We use cookies to provide you with a better experience. You can read our Cookie Policy here.

Advertisement
University of Huddersfield Honorary Award Goes to RSC’s First Woman President
News

University of Huddersfield Honorary Award Goes to RSC’s First Woman President

University of Huddersfield Honorary Award Goes to RSC’s First Woman President
News

University of Huddersfield Honorary Award Goes to RSC’s First Woman President

Professor Lesley Yellowlees.
Read time:
 

Want a FREE PDF version of This News Story?

Complete the form below and we will email you a PDF version of "University of Huddersfield Honorary Award Goes to RSC’s First Woman President "

First Name*
Last Name*
Email Address*
Country*
Company Type*
Job Function*
Would you like to receive further email communication from Technology Networks?

Technology Networks Ltd. needs the contact information you provide to us to contact you about our products and services. You may unsubscribe from these communications at any time. For information on how to unsubscribe, as well as our privacy practices and commitment to protecting your privacy, check out our Privacy Policy

Professor Lesley Yellowlees will receive the award of Honorary Doctorate of the University for services to chemistry.

The first woman President of the Royal Society of Chemistry (RSC), Professor Lesley Yellowlees, will collect an honorary award from University of Huddersfield, which will be presented at the University’s November Award Ceremonies.

Professor Yellowlees completed both her BSc in Chemical Physics and her PhD at the University of Edinburgh.  After completing research positions in Brisbane, Australia and Glasgow, she returned to an academic position in Edinburgh in 1986 and gained a personal chair in Inorganic Electrochemistry in 2005. She served as Head of the School of Chemistry at Edinburgh from 2005-10 and was Vice-Principal and Head of the College of Science and Engineering at the University of Edinburgh from 2011-17.  She was the first woman to hold both these positions.
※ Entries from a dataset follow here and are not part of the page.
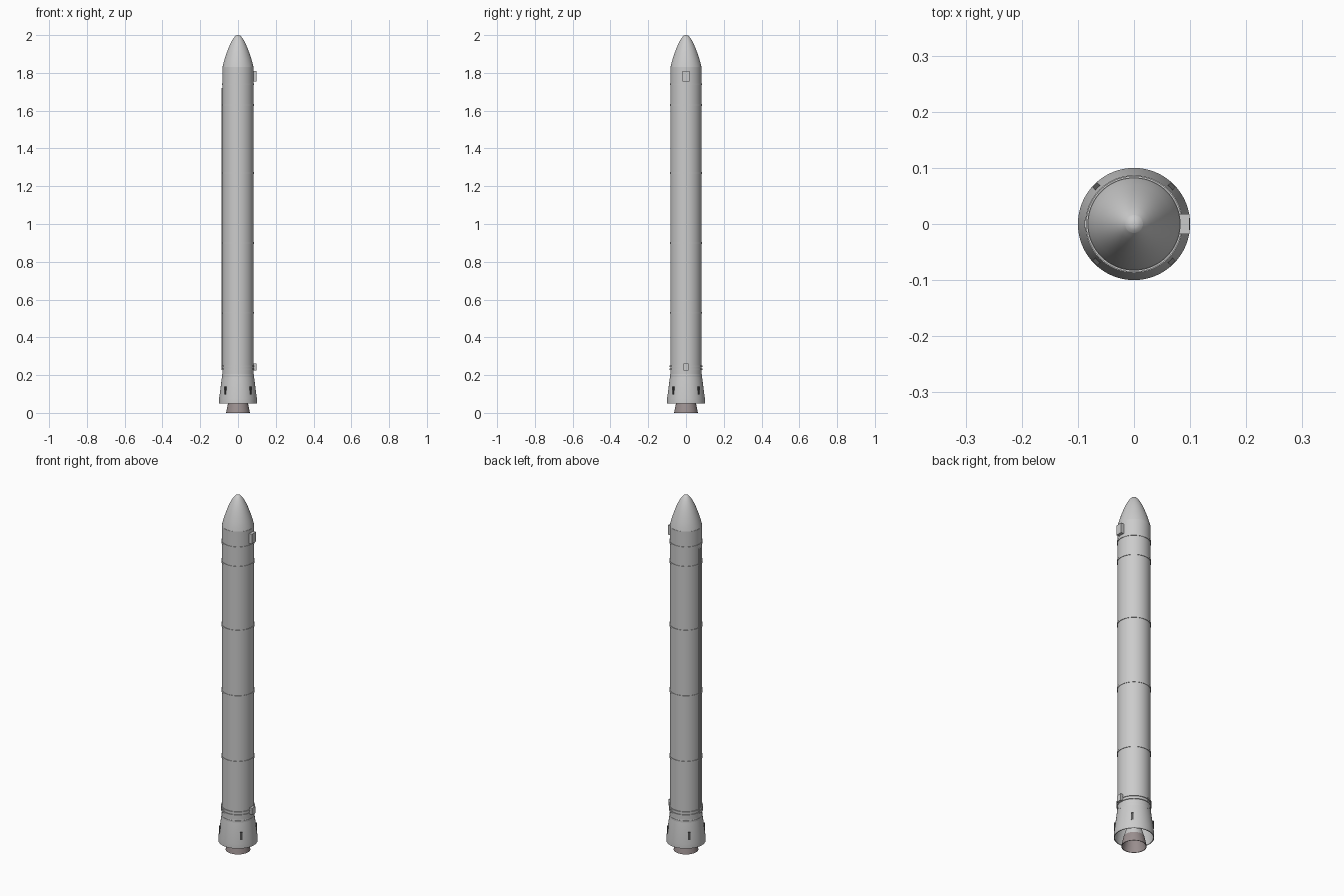
import bpy, math

if "Cube" in bpy.data.objects:
    bpy.data.objects.remove(bpy.data.objects["Cube"])

SEG = 64
R = 0.083


def material(name, rgb):
    m = bpy.data.materials.new(name)
    m.diffuse_color = (*rgb, 1)
    m.use_nodes = True
    m.node_tree.nodes["Principled BSDF"].inputs["Base Color"].default_value = m.diffuse_color
    return m


def lathe(name, profile, mat=None, closed=False):
    """Revolve (radius, z) points about z."""
    verts, rings = [], []
    for r, z in profile:
        if r < 1e-6:
            rings.append([len(verts)] * SEG)
            verts.append((0, 0, z))
        else:
            rings.append(list(range(len(verts), len(verts) + SEG)))
            for i in range(SEG):
                a = 2 * math.pi * i / SEG
                verts.append((r * math.cos(a), r * math.sin(a), z))
    pairs = list(zip(rings, rings[1:]))
    if closed:
        pairs.append((rings[-1], rings[0]))
    faces = []
    for lo, hi in pairs:
        for i in range(SEG):
            j = (i + 1) % SEG
            faces.append(list(dict.fromkeys((lo[i], lo[j], hi[j], hi[i]))))
    me = bpy.data.meshes.new(name)
    me.from_pydata(verts, [], faces)
    ob = bpy.data.objects.new(name, me)
    bpy.context.collection.objects.link(ob)
    if mat:
        me.materials.append(mat)
    bpy.ops.object.select_all(action='DESELECT')
    ob.select_set(True)
    bpy.context.view_layer.objects.active = ob
    bpy.ops.object.shade_smooth_by_angle(angle=math.radians(25))
    return ob


def box(name, r0, r1, width, z0, z1, angle, mat=None):
    """Box spanning radii r0..r1 at a given angle around the body."""
    rm, a = (r0 + r1) / 2, math.radians(angle)
    bpy.ops.mesh.primitive_cube_add(
        size=1, location=(rm * math.cos(a), rm * math.sin(a), (z0 + z1) / 2),
        rotation=(0, 0, a))
    ob = bpy.context.object
    ob.name = name
    ob.scale = (r1 - r0, width, z1 - z0)
    if mat:
        ob.data.materials.append(mat)
    return ob


dark = material("dark_grey", (0.09, 0.09, 0.09))
brown = material("nozzle_brown", (0.33, 0.28, 0.28))

# Motor casing
lathe("casing", [(0, 0.17), (R, 0.17), (R, 1.83), (0, 1.83)])

# Nose cone with small blunt cap
lathe("nose_cone", [(0, 1.825), (R, 1.825), (0.078, 1.848), (0.070, 1.876),
                    (0.061, 1.903), (0.052, 1.928), (0.041, 1.953),
                    (0.030, 1.974), (0.022, 1.986), (0.016, 1.993)])
lathe("nose_cap", [(0.016, 1.993), (0.011, 1.9975), (0.006, 1.9993), (0, 2.0)])

# Casing joint rings
for i, z in enumerate((1.74, 1.63, 1.27, 0.90, 0.53, 0.195)):
    lathe(f"joint_ring_{i}", [(0.081, z - 0.005), (0.0855, z - 0.005),
                              (0.0855, z + 0.005), (0.081, z + 0.005)], closed=True)
# Aft attachment ring pair
for i, z in enumerate((0.230, 0.247)):
    lathe(f"attach_ring_{i}", [(0.081, z - 0.004), (0.087, z - 0.004),
                               (0.087, z + 0.004), (0.081, z + 0.004)], closed=True)

# Hollow flared aft skirt
lathe("aft_skirt", [(R, 0.205), (0.0845, 0.195), (0.100, 0.075), (0.100, 0.05),
                    (0.096, 0.05), (0.096, 0.075), (0.080, 0.19)], closed=True)

# Hold-down posts
for i in range(4):
    box(f"hold_down_post_{i}", 0.084, 0.0985, 0.012, 0.098, 0.14, 45 + 90 * i, dark)

# Nozzle: upper throat and hollow bell
lathe("nozzle_throat", [(0.026, 0.18), (0.030, 0.13), (0.052, 0.052)])
lathe("nozzle_bell", [(0.052, 0.054), (0.058, 0.026), (0.063, 0.0), (0.060, 0.0),
                      (0.048, 0.052), (0.027, 0.12), (0, 0.125)], brown)

# Cable tunnel along the left side
box("cable_tunnel", 0.078, 0.088, 0.014, 0.23, 1.72, 180)

# Attachment fittings on the right side
box("forward_fitting", 0.075, 0.099, 0.036, 1.755, 1.81, 0)
box("aft_fitting", 0.075, 0.098, 0.028, 0.225, 0.262, 0)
In 2012, she became the first woman President of the RSC, a post she held for two years.

Her academic interests include inorganic electrochemistry and spectroelectrochemistry, solar energy, the public engagement of science and the promotion of women in science.

She was awarded an MBE in 2005 for services to science and a CBE in 2014 for services to chemistry. She was elected as a Fellow of the Royal Society of Edinburgh in 2012 and an Honorary Fellow of the RSC in 2016.

This article has been republished from materials provided by the University of Huddersfield. Note: material may have been edited for length and content. For further information, please contact the cited source.


Advertisement